Scientists and economists around the world are teaming up to assess the impacts of climate change and biodiversity loss on human health and development.
The two-year project, which was launched last week, will look in detail at changing patterns of infectious diseases, extreme weather events, heat waves and air pollution, and impacts on biodiversity.
"While climate change and biodiversity loss are global problems, their debilitating effect on human livelihoods and well-being is most severely felt by the poor in developing countries," said Mark Malloch Brown, administrator of the United Nations Development Programme, which is collaborating on the initiative with the Harvard Center for Health and Global Environment and the reinsurer Swiss Re.
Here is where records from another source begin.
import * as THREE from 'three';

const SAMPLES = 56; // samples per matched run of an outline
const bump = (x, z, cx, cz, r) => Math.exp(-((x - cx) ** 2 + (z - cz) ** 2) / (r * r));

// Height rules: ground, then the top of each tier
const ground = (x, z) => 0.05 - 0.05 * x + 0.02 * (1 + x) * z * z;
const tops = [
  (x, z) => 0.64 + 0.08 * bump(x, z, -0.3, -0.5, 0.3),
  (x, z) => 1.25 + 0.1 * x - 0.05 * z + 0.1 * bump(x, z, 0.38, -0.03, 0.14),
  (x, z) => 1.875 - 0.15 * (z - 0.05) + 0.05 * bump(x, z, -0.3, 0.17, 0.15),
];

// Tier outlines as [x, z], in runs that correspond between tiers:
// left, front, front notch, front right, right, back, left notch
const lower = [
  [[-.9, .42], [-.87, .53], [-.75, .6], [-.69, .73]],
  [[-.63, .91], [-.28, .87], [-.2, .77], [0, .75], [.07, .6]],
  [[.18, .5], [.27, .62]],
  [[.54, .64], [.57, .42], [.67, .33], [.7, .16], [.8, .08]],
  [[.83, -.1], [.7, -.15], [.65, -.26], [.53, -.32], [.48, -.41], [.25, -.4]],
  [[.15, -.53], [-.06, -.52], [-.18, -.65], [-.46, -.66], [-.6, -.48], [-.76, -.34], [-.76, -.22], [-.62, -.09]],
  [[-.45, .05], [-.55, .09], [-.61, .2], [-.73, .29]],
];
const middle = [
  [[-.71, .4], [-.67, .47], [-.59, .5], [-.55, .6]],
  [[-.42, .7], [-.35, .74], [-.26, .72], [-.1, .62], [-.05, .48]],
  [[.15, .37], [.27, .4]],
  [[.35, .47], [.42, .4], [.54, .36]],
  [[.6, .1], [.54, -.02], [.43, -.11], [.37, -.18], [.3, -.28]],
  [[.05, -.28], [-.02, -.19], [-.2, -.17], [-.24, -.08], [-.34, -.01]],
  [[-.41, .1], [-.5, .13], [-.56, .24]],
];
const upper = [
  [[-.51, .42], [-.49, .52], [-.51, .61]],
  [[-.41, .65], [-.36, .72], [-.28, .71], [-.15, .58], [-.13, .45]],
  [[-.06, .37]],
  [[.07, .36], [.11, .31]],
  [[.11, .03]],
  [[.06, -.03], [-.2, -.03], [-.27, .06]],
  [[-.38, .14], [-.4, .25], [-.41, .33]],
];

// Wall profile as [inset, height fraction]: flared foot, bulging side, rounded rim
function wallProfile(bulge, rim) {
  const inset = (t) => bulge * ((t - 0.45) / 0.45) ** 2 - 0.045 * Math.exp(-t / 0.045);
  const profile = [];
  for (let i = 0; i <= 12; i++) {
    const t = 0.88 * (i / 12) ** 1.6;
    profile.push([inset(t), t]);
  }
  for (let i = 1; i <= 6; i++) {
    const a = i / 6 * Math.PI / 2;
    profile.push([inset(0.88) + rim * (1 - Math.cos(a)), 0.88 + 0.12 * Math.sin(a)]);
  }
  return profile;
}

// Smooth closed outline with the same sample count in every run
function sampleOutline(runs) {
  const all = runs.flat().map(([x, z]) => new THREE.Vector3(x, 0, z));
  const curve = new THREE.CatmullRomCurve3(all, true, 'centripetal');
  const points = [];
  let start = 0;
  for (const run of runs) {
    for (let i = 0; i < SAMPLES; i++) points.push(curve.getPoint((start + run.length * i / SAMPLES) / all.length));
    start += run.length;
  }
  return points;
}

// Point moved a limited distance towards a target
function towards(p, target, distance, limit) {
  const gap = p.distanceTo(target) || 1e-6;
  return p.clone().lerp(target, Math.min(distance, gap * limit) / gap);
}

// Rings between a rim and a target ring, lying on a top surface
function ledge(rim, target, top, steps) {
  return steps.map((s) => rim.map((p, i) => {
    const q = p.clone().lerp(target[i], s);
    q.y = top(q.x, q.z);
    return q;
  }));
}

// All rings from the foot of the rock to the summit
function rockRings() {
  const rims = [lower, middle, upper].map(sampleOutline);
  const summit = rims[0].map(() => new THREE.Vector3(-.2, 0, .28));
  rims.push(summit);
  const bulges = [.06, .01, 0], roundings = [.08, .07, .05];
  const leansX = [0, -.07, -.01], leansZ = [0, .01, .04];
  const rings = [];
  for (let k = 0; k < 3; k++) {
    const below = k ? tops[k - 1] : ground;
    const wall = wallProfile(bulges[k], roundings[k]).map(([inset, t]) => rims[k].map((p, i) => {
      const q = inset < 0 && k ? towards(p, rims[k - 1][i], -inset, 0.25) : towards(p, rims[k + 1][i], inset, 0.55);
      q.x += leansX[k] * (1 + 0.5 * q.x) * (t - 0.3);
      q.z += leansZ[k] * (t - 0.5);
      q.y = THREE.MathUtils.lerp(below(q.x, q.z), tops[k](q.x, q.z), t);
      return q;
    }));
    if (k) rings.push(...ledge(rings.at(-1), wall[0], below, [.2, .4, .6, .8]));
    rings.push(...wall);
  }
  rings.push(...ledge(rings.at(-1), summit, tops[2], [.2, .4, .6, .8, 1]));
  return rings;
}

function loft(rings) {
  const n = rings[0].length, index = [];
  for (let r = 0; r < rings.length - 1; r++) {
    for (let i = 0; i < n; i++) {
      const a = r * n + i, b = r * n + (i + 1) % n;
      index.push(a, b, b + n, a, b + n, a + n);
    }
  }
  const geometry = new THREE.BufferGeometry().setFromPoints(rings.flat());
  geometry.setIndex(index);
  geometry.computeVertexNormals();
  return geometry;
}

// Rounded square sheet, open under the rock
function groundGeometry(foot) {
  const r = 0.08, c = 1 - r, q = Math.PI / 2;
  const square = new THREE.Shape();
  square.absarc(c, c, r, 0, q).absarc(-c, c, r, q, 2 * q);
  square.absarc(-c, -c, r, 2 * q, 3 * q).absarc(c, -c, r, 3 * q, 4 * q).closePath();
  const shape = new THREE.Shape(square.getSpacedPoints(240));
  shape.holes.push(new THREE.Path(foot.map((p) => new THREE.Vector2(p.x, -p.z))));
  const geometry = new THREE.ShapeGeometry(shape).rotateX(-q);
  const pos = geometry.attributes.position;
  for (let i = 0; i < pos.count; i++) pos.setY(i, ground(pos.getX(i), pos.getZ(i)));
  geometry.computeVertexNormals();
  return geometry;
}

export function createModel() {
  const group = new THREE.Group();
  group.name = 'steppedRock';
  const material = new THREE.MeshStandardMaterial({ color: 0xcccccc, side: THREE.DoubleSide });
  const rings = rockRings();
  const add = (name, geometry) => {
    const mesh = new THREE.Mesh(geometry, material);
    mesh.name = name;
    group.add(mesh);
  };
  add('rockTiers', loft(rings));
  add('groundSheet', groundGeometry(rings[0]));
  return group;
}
The biological impacts and financial costs of climate instability are already being felt, according to Paul Epstein, associate director of the Harvard Center. He notes that with continued global warming and more frequent extreme weather, patterns of disease will shift in unexpected ways.
The information gathered through the initiative will help countries to cope with these impacts of climate variability and help protect their ecosystems.